PROBLEM: In the entries below, return only the line containing "profile.append((0.865 + 0.135" and those after it, exactly, through the last line.

SOURCE DATA:
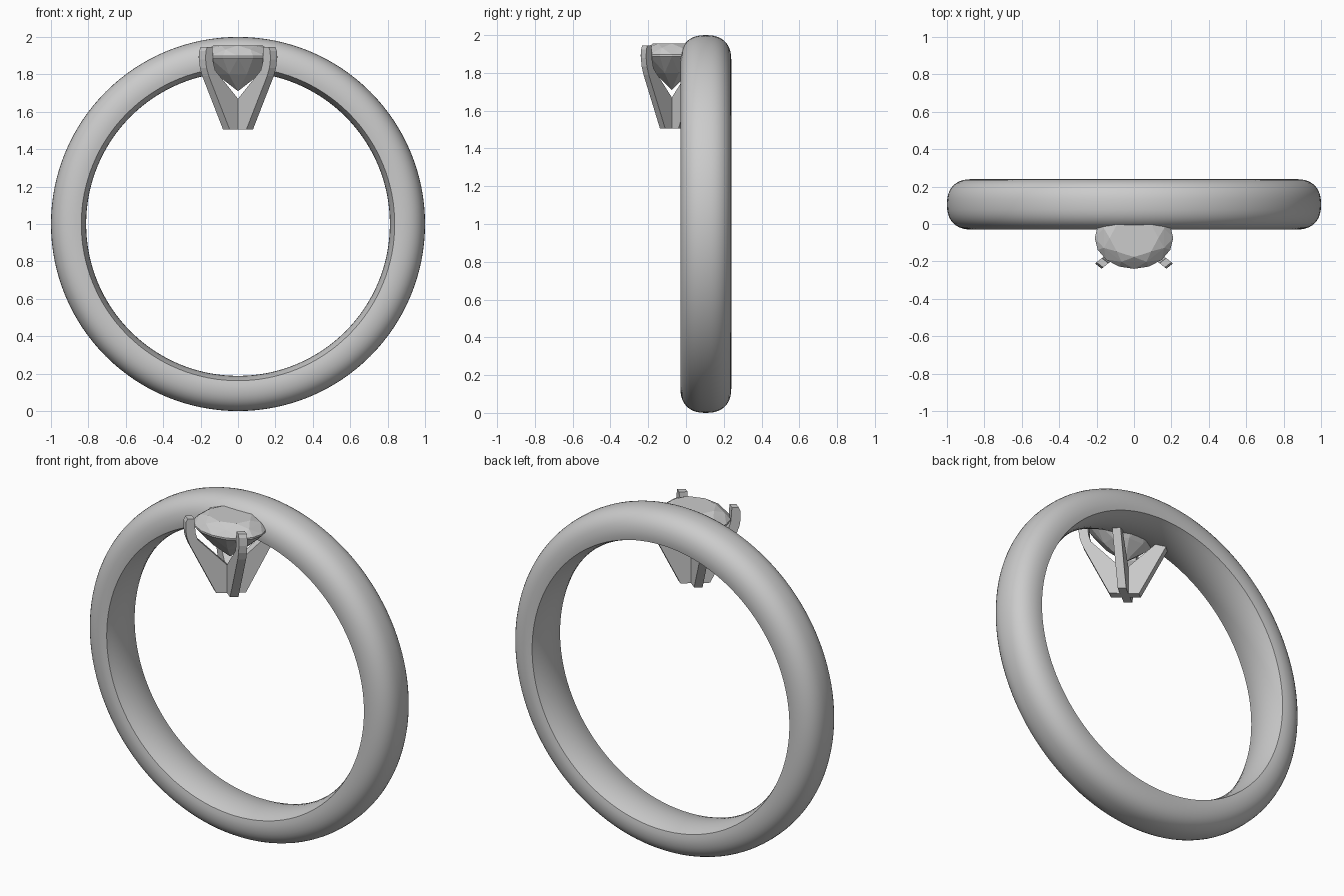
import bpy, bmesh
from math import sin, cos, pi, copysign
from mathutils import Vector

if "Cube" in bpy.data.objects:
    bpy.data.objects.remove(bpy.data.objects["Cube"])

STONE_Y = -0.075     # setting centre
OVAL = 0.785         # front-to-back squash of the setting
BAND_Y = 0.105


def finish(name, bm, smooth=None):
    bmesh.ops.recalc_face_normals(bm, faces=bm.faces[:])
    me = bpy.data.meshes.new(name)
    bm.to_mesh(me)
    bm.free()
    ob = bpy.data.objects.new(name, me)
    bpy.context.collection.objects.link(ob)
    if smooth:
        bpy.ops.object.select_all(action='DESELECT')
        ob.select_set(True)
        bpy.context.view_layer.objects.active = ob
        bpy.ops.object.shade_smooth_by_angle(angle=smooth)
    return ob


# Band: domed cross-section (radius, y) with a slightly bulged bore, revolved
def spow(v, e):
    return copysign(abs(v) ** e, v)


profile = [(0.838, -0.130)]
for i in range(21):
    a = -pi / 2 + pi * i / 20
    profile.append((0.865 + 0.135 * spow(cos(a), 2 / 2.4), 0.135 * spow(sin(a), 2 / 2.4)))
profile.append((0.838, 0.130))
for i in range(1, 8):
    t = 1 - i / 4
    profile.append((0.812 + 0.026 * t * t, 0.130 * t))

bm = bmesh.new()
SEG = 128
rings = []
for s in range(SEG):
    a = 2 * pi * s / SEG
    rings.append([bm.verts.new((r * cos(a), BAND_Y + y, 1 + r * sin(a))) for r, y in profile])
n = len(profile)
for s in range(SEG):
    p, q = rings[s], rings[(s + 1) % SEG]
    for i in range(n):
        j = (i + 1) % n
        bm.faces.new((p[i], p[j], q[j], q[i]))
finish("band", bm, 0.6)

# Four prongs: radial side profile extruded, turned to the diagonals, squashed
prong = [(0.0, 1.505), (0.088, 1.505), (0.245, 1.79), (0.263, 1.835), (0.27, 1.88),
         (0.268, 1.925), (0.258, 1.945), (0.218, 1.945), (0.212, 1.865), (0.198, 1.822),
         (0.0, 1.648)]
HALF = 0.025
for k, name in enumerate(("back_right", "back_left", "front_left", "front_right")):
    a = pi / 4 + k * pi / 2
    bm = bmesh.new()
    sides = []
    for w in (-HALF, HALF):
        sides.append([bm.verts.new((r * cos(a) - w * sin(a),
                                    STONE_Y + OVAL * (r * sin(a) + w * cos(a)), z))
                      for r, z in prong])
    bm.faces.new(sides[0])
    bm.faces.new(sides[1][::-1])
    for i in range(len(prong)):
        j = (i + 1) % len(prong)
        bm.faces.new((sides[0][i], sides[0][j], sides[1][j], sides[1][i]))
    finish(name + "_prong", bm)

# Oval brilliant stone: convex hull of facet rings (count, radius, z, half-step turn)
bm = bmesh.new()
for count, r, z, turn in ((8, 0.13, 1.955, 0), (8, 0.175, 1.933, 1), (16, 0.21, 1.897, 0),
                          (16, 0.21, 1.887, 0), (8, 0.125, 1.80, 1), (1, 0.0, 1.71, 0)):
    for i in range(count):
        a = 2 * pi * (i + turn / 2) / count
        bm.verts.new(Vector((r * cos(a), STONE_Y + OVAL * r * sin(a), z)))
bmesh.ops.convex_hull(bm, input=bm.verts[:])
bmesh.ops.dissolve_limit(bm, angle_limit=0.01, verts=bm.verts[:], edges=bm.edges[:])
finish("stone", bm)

TASK RESPONSE:
    profile.append((0.865 + 0.135 * spow(cos(a), 2 / 2.4), 0.135 * spow(sin(a), 2 / 2.4)))
profile.append((0.838, 0.130))
for i in range(1, 8):
    t = 1 - i / 4
    profile.append((0.812 + 0.026 * t * t, 0.130 * t))

bm = bmesh.new()
SEG = 128
rings = []
for s in range(SEG):
    a = 2 * pi * s / SEG
    rings.append([bm.verts.new((r * cos(a), BAND_Y + y, 1 + r * sin(a))) for r, y in profile])
n = len(profile)
for s in range(SEG):
    p, q = rings[s], rings[(s + 1) % SEG]
    for i in range(n):
        j = (i + 1) % n
        bm.faces.new((p[i], p[j], q[j], q[i]))
finish("band", bm, 0.6)

# Four prongs: radial side profile extruded, turned to the diagonals, squashed
prong = [(0.0, 1.505), (0.088, 1.505), (0.245, 1.79), (0.263, 1.835), (0.27, 1.88),
         (0.268, 1.925), (0.258, 1.945), (0.218, 1.945), (0.212, 1.865), (0.198, 1.822),
         (0.0, 1.648)]
HALF = 0.025
for k, name in enumerate(("back_right", "back_left", "front_left", "front_right")):
    a = pi / 4 + k * pi / 2
    bm = bmesh.new()
    sides = []
    for w in (-HALF, HALF):
        sides.append([bm.verts.new((r * cos(a) - w * sin(a),
                                    STONE_Y + OVAL * (r * sin(a) + w * cos(a)), z))
                      for r, z in prong])
    bm.faces.new(sides[0])
    bm.faces.new(sides[1][::-1])
    for i in range(len(prong)):
        j = (i + 1) % len(prong)
        bm.faces.new((sides[0][i], sides[0][j], sides[1][j], sides[1][i]))
    finish(name + "_prong", bm)

# Oval brilliant stone: convex hull of facet rings (count, radius, z, half-step turn)
bm = bmesh.new()
for count, r, z, turn in ((8, 0.13, 1.955, 0), (8, 0.175, 1.933, 1), (16, 0.21, 1.897, 0),
                          (16, 0.21, 1.887, 0), (8, 0.125, 1.80, 1), (1, 0.0, 1.71, 0)):
    for i in range(count):
        a = 2 * pi * (i + turn / 2) / count
        bm.verts.new(Vector((r * cos(a), STONE_Y + OVAL * r * sin(a), z)))
bmesh.ops.convex_hull(bm, input=bm.verts[:])
bmesh.ops.dissolve_limit(bm, angle_limit=0.01, verts=bm.verts[:], edges=bm.edges[:])
finish("stone", bm)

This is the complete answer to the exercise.